Looking for the best natural sleep aid to help you get some high quality sleep? Approximately 50 to 70 million Americans suffer from sleep disorders, around 4 percent (between 2 and 2.8 million) of those adults use prescription medication to get the rest they so desperately need. Before resorting to more drastic measures, try out sleep-promoting sounds and think about making some changes to your bedtime routine as outlined below!
The Best Natural Sleep Aid and Nine Additional Tips
1) Best Natural Sleep Aid: Experiment With Relaxing Sleep Music & Sounds.
Most sleep experts agree that sleep music should have a slow tempo, at 60 beats per minute (BPM) or less if they want to relax. Several sleep experts discourage lyrics in sleep music as they believe spoken words cause active listening and are thus not as effective for inducing sleep. However, it is clear that some consumers don’t mind lyrics and some of the favorite playlists on sleep services have plenty of songs that have lyrics. Desired duration of sleep music is another factor to consider. Sleep music duration options vary widely. Some people prefer to listen to a song or playlist to fall asleep. For these folks, there are individual songs and playlists from a few minutes to 1 hour in duration. Other people like to play music in the background the entire night. For these people, there are several music offerings in the 8-12 hour range of duration.
Listen to some examples of the ‘best natural sleep aid’ below!
2) Pay Attention To Bedroom Temperature.
A warm room can hinder your attempts at falling asleep, so adjust that thermostat to between 60 and 67°F. It may take a few nights to find your perfect sleeping temperature, but experimentation is well worth it when it comes to finding comfort.
3) Change Up Your Sleep Position.
Favor sleeping on your back? You may want to switch that up. Research has shown that this might not be the best position to sleep in, as it could lead to blocked airways, sleep apnea, and snoring. Try adopting sleeping on your side for more high-quality sleep.
4) Turn Some Pages.
Not an electronic book, but a traditional paper book. Electronic books emit a kind of blue light that can reduce melatonin secretion, making it harder for you to fall asleep and causing you to feel tired upon getting up the next morning.
5) Cut Off The Caffeine.
Caffeine can be found in foods and beverages like chocolate, coffee, sodas, and energy drinks. Check those labels and put a stop to your caffeine intake at least six hours before bedtime.
6) Watch What You Eat & Drink.
Meals high in carbohydrates can have a negative impact on a getting a good night’s rest.
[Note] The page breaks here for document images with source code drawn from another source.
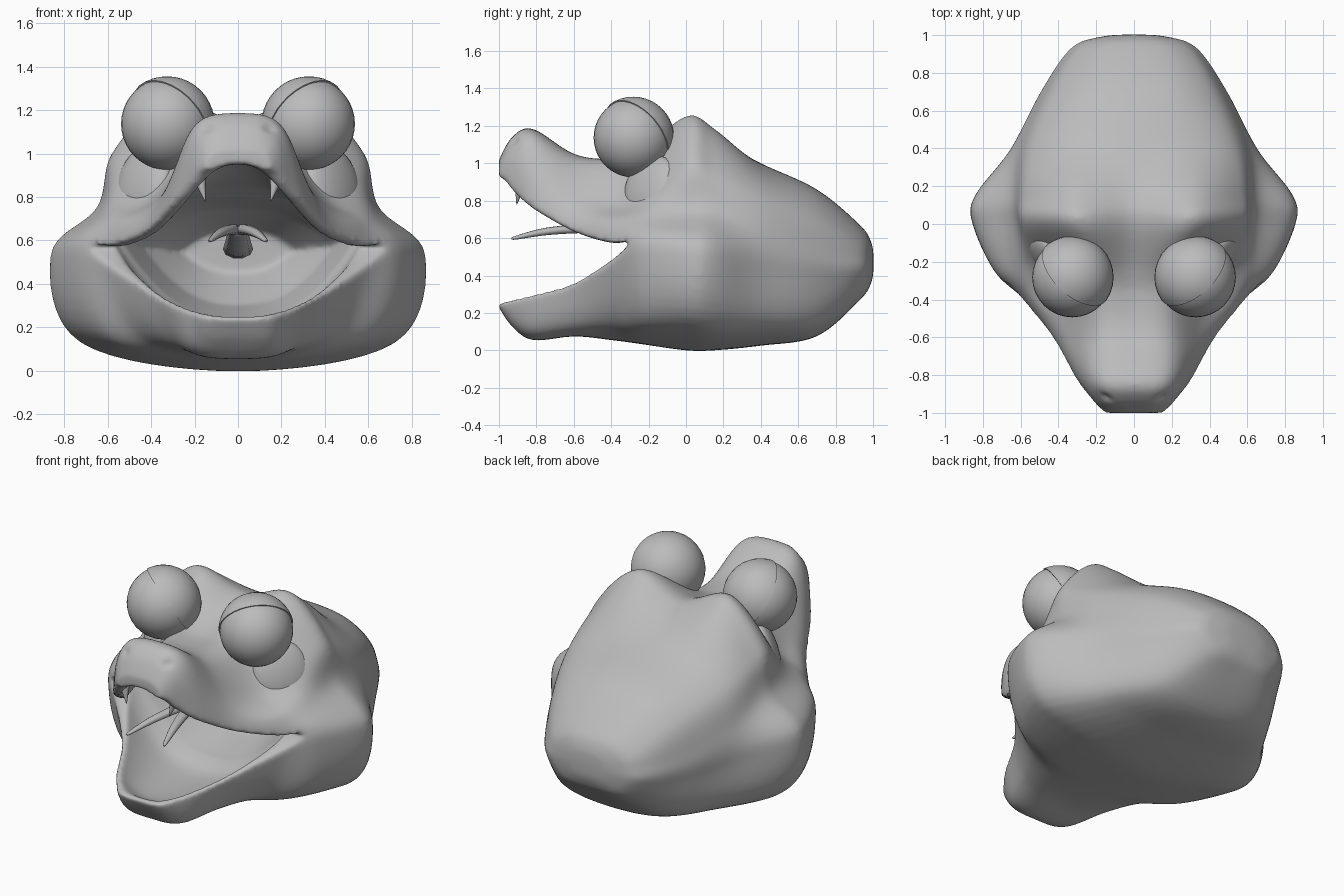
import bpy, bmesh, math
from mathutils import Vector, Matrix

if "Cube" in bpy.data.objects:
    bpy.data.objects.remove(bpy.data.objects["Cube"])

skin = bpy.data.materials.new("clay_grey")
skin.diffuse_color = (0.5, 0.5, 0.5, 1)
skin.use_nodes = True
skin.node_tree.nodes["Principled BSDF"].inputs["Base Color"].default_value = skin.diffuse_color


def make_object(name, bm):
    bmesh.ops.recalc_face_normals(bm, faces=bm.faces)
    me = bpy.data.meshes.new(name)
    bm.to_mesh(me)
    bm.free()
    me.materials.append(skin)
    for p in me.polygons:
        p.use_smooth = True
    ob = bpy.data.objects.new(name, me)
    bpy.context.collection.objects.link(ob)
    return ob


def spline(pts, steps, closed=False):
    """Catmull-Rom through tuples of any length."""
    n, out = len(pts), []
    get = (lambda i: pts[i % n]) if closed else (lambda i: pts[max(0, min(n - 1, i))])
    for i in range(n if closed else n - 1):
        a, b, c, d = get(i - 1), get(i), get(i + 1), get(i + 2)
        for k in range(steps):
            t = k / steps
            out.append(tuple(
                q + 0.5 * t * (r - p + t * (2 * p - 5 * q + 4 * r - s + t * (3 * (q - r) + s - p)))
                for p, q, r, s in zip(a, b, c, d)))
    if not closed:
        out.append(tuple(pts[-1]))
    return out


def loft(bm, rings):
    rows = [[bm.verts.new(p) for p in ring] for ring in rings]
    m = len(rows[0])
    for a, b in zip(rows, rows[1:]):
        for i in range(m):
            j = (i + 1) % m
            bm.faces.new((a[i], a[j], b[j], b[i]))
    bm.faces.new(rows[0])
    bm.faces.new(rows[-1])


def tube(bm, pts, steps=6, sides=10):
    """Tapered tube along points (x, y, z, width, height)."""
    path = spline(pts, steps)
    rings = []
    for i, p in enumerate(path):
        c = Vector(p[:3])
        d = Vector(path[min(i + 1, len(path) - 1)][:3]) - Vector(path[max(i - 1, 0)][:3])
        side = d.cross(Vector((0, 0.3, 1))).normalized()
        up = side.cross(d).normalized()
        rings.append([c + side * p[3] * math.cos(a) + up * p[4] * math.sin(a)
                      for a in (2 * math.pi * k / sides for k in range(sides))])
    loft(bm, rings)


def bake(ob):
    dg = bpy.context.evaluated_depsgraph_get()
    dg.update()
    ob.data = bpy.data.meshes.new_from_object(ob.evaluated_get(dg))
    ob.modifiers.clear()


# Head: y, crown z, then brow, temple, pinch, cheek and jaw (x, z), then belly z
sections = [
    (-1.00, 1.02, .09, 1.01, .15, .95, .17, .70, .17, .40, .14, .25, .23),
    (-.93, 1.14, .13, 1.12, .21, 1.0, .22, .70, .22, .40, .17, .16, .13),
    (-.82, 1.185, .18, 1.15, .27, .98, .31, .70, .29, .35, .22, .10, .055),
    (-.60, 1.05, .19, 1.02, .33, .84, .43, .65, .41, .40, .30, .12, .075),
    (-.40, 1.02, .20, 1.00, .40, .78, .56, .67, .58, .46, .42, .14, .055),
    (-.25, 1.05, .21, 1.05, .46, .82, .62, .71, .74, .53, .60, .14, .035),
    (.00, 1.15, .31, 1.25, .57, 1.0, .64, .75, .85, .54, .72, .14, .00),
    (.15, 1.13, .33, 1.18, .57, .96, .65, .74, .84, .52, .70, .12, .00),
    (.40, 1.00, .32, .97, .53, .85, .61, .66, .65, .45, .56, .12, .025),
    (.70, .86, .25, .83, .42, .72, .48, .55, .485, .40, .38, .14, .075),
    (.93, .67, .17, .65, .28, .58, .32, .50, .33, .42, .22, .29, .27),
]
last = sections[-1]
for y, f in ((.99, .55), (1.003, .15)):  # rounded back of the head
    row = [y]
    for i, v in enumerate(last[1:], 1):
        row.append(v * f if i in (2, 4, 6, 8, 10) else .47 + (v - .47) * f)
    sections.append(tuple(row))

rings = []
for r in spline(sections, 6):
    half = [(r[i], r[i + 1]) for i in range(2, 12, 2)]
    ring = [(0, r[1])] + half + [(0, r[12])] + [(-x, z) for x, z in reversed(half)]
    rings.append([(x, r[0], z) for x, z in spline(ring, 8, True)])
bm = bmesh.new()
loft(bm, rings)
head = make_object("head", bm)

# Mouth cavity: y, inner half width, outer half width, lip z, palate z, rim z, floor z
mouth = [
    (-1.15, .11, 1.2, .93, .955, .25, .25),
    (-.985, .12, 1.2, .92, .95, .255, .25),
    (-.93, .17, 1.2, .86, .95, .27, .22),
    (-.82, .25, 1.2, .76, .95, .295, .18),
    (-.60, .37, 1.2, .635, .89, .36, .17),
    (-.40, .50, 1.2, .575, .85, .48, .18),
    (-.30, .56, 1.2, .59, .82, .57, .22),
    (-.25, .57, 1.2, .64, .81, .62, .24),
    (-.235, .55, .57, .64, .80, .62, .24),
    (.00, .43, .45, .58, .75, .56, .30),
    (.22, .25, .27, .56, .65, .54, .45),
]
rings = []
for y, xi, w, lip, palate, rim, floor in spline(mouth[:8], 4) + mouth[8:]:
    top, low = [], []
    for k in range(-20, 21):
        s = k / 20
        t = min(1, abs(s) / .9)
        x = xi * t + (w - xi) * max(0, abs(s) - .9) / .1
        x = math.copysign(x, s)
        top.append((x, y, lip + (palate - lip) * (1 - t ** 2.4)))
        low.append((x, y, rim + (floor - rim) * (1 - t ** 2.4)))
    rings.append(top + low[::-1])
bm = bmesh.new()
loft(bm, rings)
for s in (-1, 1):
    # Nostril dents
    m = Matrix.Translation((s * .15, -.925, 1.125)) @ Matrix.Rotation(s * .6, 4, 'Z')
    bmesh.ops.create_icosphere(bm, subdivisions=3, radius=1, matrix=m @ Matrix.Diagonal((.045, .025, .03, 1)))
cutter = make_object("mouth_cutter", bm)
cutter.hide_render = True

cut = head.modifiers.new("mouth", 'BOOLEAN')
cut.operation, cut.solver, cut.object = 'DIFFERENCE', 'EXACT', cutter
rem = head.modifiers.new("blend", 'REMESH')
rem.mode, rem.voxel_size, rem.use_smooth_shade = 'VOXEL', .0135, True
smo = head.modifiers.new("soften", 'SMOOTH')
smo.factor, smo.iterations = .5, 12
bake(head)
bpy.data.objects.remove(cutter)

for s, side in ((-1, "left"), (1, "right")):
    # Eyeball
    centre = Vector((s * .327, -.282, 1.137))
    bm = bmesh.new()
    bmesh.ops.create_uvsphere(bm, u_segments=32, v_segments=20, radius=.212,
                              matrix=Matrix.Translation(centre))
    make_object(side + "_eyeball", bm)
    # Slanted upper eyelid
    bm = bmesh.new()
    bmesh.ops.create_uvsphere(bm, u_segments=32, v_segments=20, radius=.219)
    n = Vector((-s * .58, .62, .53)).normalized()
    bmesh.ops.bisect_plane(bm, geom=bm.verts[:] + bm.edges[:] + bm.faces[:],
                           plane_co=n * .03, plane_no=n, clear_inner=True)
    rim = [e for e in bm.edges if e.is_boundary]
    bmesh.ops.holes_fill(bm, edges=rim, sides=0)
    bmesh.ops.translate(bm, verts=bm.verts, vec=centre)
    lid = make_object(side + "_eyelid", bm)
    lid.data.set_sharp_from_angle(angle=math.radians(35))
    # Socket pad below the eye
    aim = Vector((s * .72, -.62, .30)).to_track_quat('Z', 'Y').to_matrix().to_4x4()
    bm = bmesh.new()
    bmesh.ops.create_uvsphere(
        bm, u_segments=32, v_segments=16, radius=1,
        matrix=Matrix.Translation((s * .435, -.19, .87)) @ aim @ Matrix.Diagonal((.17, .18, .065, 1)))
    make_object(side + "_eye_socket", bm)
    # Fang
    bm = bmesh.new()
    tube(bm, [(s * .175, -.87, .93, .03, .03), (s * .17, -.89, .86, .022, .022),
              (s * .15, -.905, .78, .002, .002)])
    make_object(side + "_fang", bm)
    # Tongue fork
    bm = bmesh.new()
    tube(bm, [(0, -.40, .64, .035, .025), (s * .03, -.55, .65, .034, .024),
              (s * .08, -.75, .635, .026, .02), (s * .125, -.91, .602, .012, .01),
              (s * .13, -.93, .597, .003, .003)])
    make_object(side + "_tongue_fork", bm)

# Tongue stem
bm = bmesh.new()
tube(bm, [(0, .15, .56, .07, .045), (0, -.10, .575, .065, .045),
          (0, -.30, .61, .055, .035), (0, -.48, .645, .045, .025)])
make_object("tongue_stem", bm)
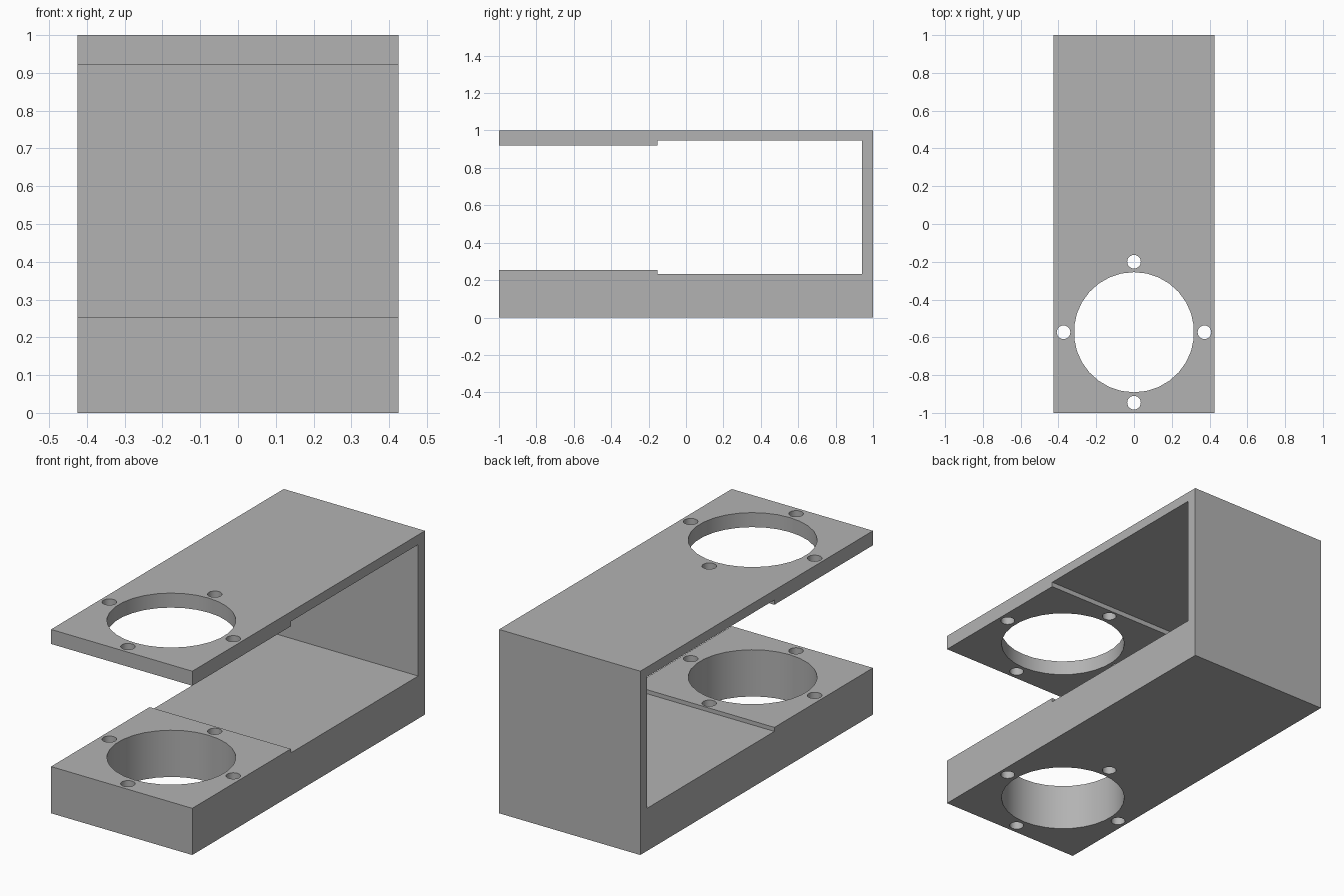
import bpy
import bmesh
from math import radians

cube = bpy.data.objects.get("Cube")
if cube:
    bpy.data.objects.remove(cube)

grey = bpy.data.materials.new("plain_grey")
grey.use_nodes = True
colour = (0.45, 0.45, 0.45, 1)
grey.diffuse_color = colour
grey.node_tree.nodes["Principled BSDF"].inputs["Base Color"].default_value = colour


def add_object(name, bm):
    bmesh.ops.recalc_face_normals(bm, faces=bm.faces)
    mesh = bpy.data.meshes.new(name)
    bm.to_mesh(mesh)
    bm.free()
    mesh.materials.append(grey)
    obj = bpy.data.objects.new(name, mesh)
    bpy.context.collection.objects.link(obj)
    return obj


# Bracket: side profile (y, z) extruded across the width
HALF_WIDTH = 0.425
STEP_Y, BACK_Y = -0.153, 0.942
profile = [(-1, 0), (1, 0), (1, 1), (-1, 1),
           (-1, 0.921), (STEP_Y, 0.921), (STEP_Y, 0.947), (BACK_Y, 0.947),
           (BACK_Y, 0.232), (STEP_Y, 0.232), (STEP_Y, 0.254), (-1, 0.254)]
bm = bmesh.new()
face = bm.faces.new([bm.verts.new((-HALF_WIDTH, y, z)) for y, z in profile])
side = bmesh.ops.extrude_face_region(bm, geom=[face])
bmesh.ops.translate(bm, vec=(2 * HALF_WIDTH, 0, 0),
                    verts=[v for v in side["geom"] if isinstance(v, bmesh.types.BMVert)])
bracket = add_object("clamp_bracket", bm)


# Holes through both arms: one large opening and four screw holes around it
def cut_hole(name, x, y, radius, sides):
    bm = bmesh.new()
    bmesh.ops.create_cone(bm, cap_ends=True, segments=sides,
                          radius1=radius, radius2=radius, depth=2)
    bmesh.ops.translate(bm, vec=(x, y, 0.5), verts=bm.verts)
    cutter = add_object(name, bm)
    cutter.hide_render = True
    mod = bracket.modifiers.new(name, "BOOLEAN")
    mod.operation = "DIFFERENCE"
    mod.solver = "EXACT"
    mod.object = cutter
    return cutter


HOLE_Y, SPACING = -0.573, 0.373
cutters = [cut_hole("large_opening_cutter", 0, HOLE_Y, 0.318, 30)]
for dx, dy in ((1, 0), (-1, 0), (0, 1), (0, -1)):
    cutters.append(cut_hole("screw_hole_cutter", dx * SPACING, HOLE_Y + dy * SPACING, 0.036, 24))

# Apply the cuts, remove the cutters and smooth the hole walls
bpy.ops.object.select_all(action="DESELECT")
bpy.context.view_layer.objects.active = bracket
bracket.select_set(True)
for mod in list(bracket.modifiers):
    bpy.ops.object.modifier_apply(modifier=mod.name)
for cutter in cutters:
    bpy.data.objects.remove(cutter)
bpy.ops.object.shade_smooth_by_angle(angle=radians(30))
If you still want to eat that big bowl of pasta for dinner, you should eat it at least four hours before bed in order for your body to have enough time to digest it. Almonds, turkey, chamomile tea, fatty fish (salmon, herring, albacore tuna), kiwi fruit, white rice, and walnuts have all been shown to promote sleep.
7) Follow A Sleep Schedule.
It’s hard to fall into a sleep rhythm if your personal schedule is all over the place. For shift workers, an erratic schedule is inevitable and comes with the job. But if your schedule is more predictable, going to bed and waking up around the same times each day— even on weekends— can help you fall asleep faster and sleep better in the long run.
8) Ignore The Clock.
Turn your alarm clock around so you can’t look at it. Watching the minutes tick by can make it difficult to fall asleep or keep you up if you wake earlier than needed. Staring at the clock and worrying about the amount of sleep you’re getting is not helpful.
9) Naps Are Not The Problem.
“Napping is often seen as a form of laziness. Nothing could be further from the truth. Hundreds of experiments have demonstrated the enormous benefits associated with even the shortest of sleeps, and so it is vital that you make napping part of your daily routine,” writes
Napping has also been shown to decrease blood pressure, heart rates, and help handle anxiety better.
10) Find The Right Pillow For You.
Simply put, the best pillow for you is one that feels the most comfortable. The pillow you choose should support your head, neck, and shoulders. If the pillow you are using now is no longer providing the support you need, it may be time to ditch it and get a new pillow. In order to figure out the best pillow for you, let’s talk sleep positions. While we tend to move around while we catch some zzz’s, these loose rules will help you determine what to look for while shopping.
Side sleepers: This type of sleeper may need a firmer and thicker pillow. Look for a pillow that will support your head, neck, and work with your shoulder comfortably. Placing a small pillow between your knees or thighs can also help you maintain the proper spinal alignment.
Stomach sleepers: A soft, thin pillow would be a good choice or no pillow underneath the head at all. If you prefer this position but suffer from lower back pain, try placing a pillow under your stomach and pelvis for support. People who sleep on their back may benefit from thinner pillows which help to limit stress on the neck.
Back sleepers: To keep your head and neck in alignment, go with a soft and flatter pillow. If you have neck pain, look for a pillow that provides extra support.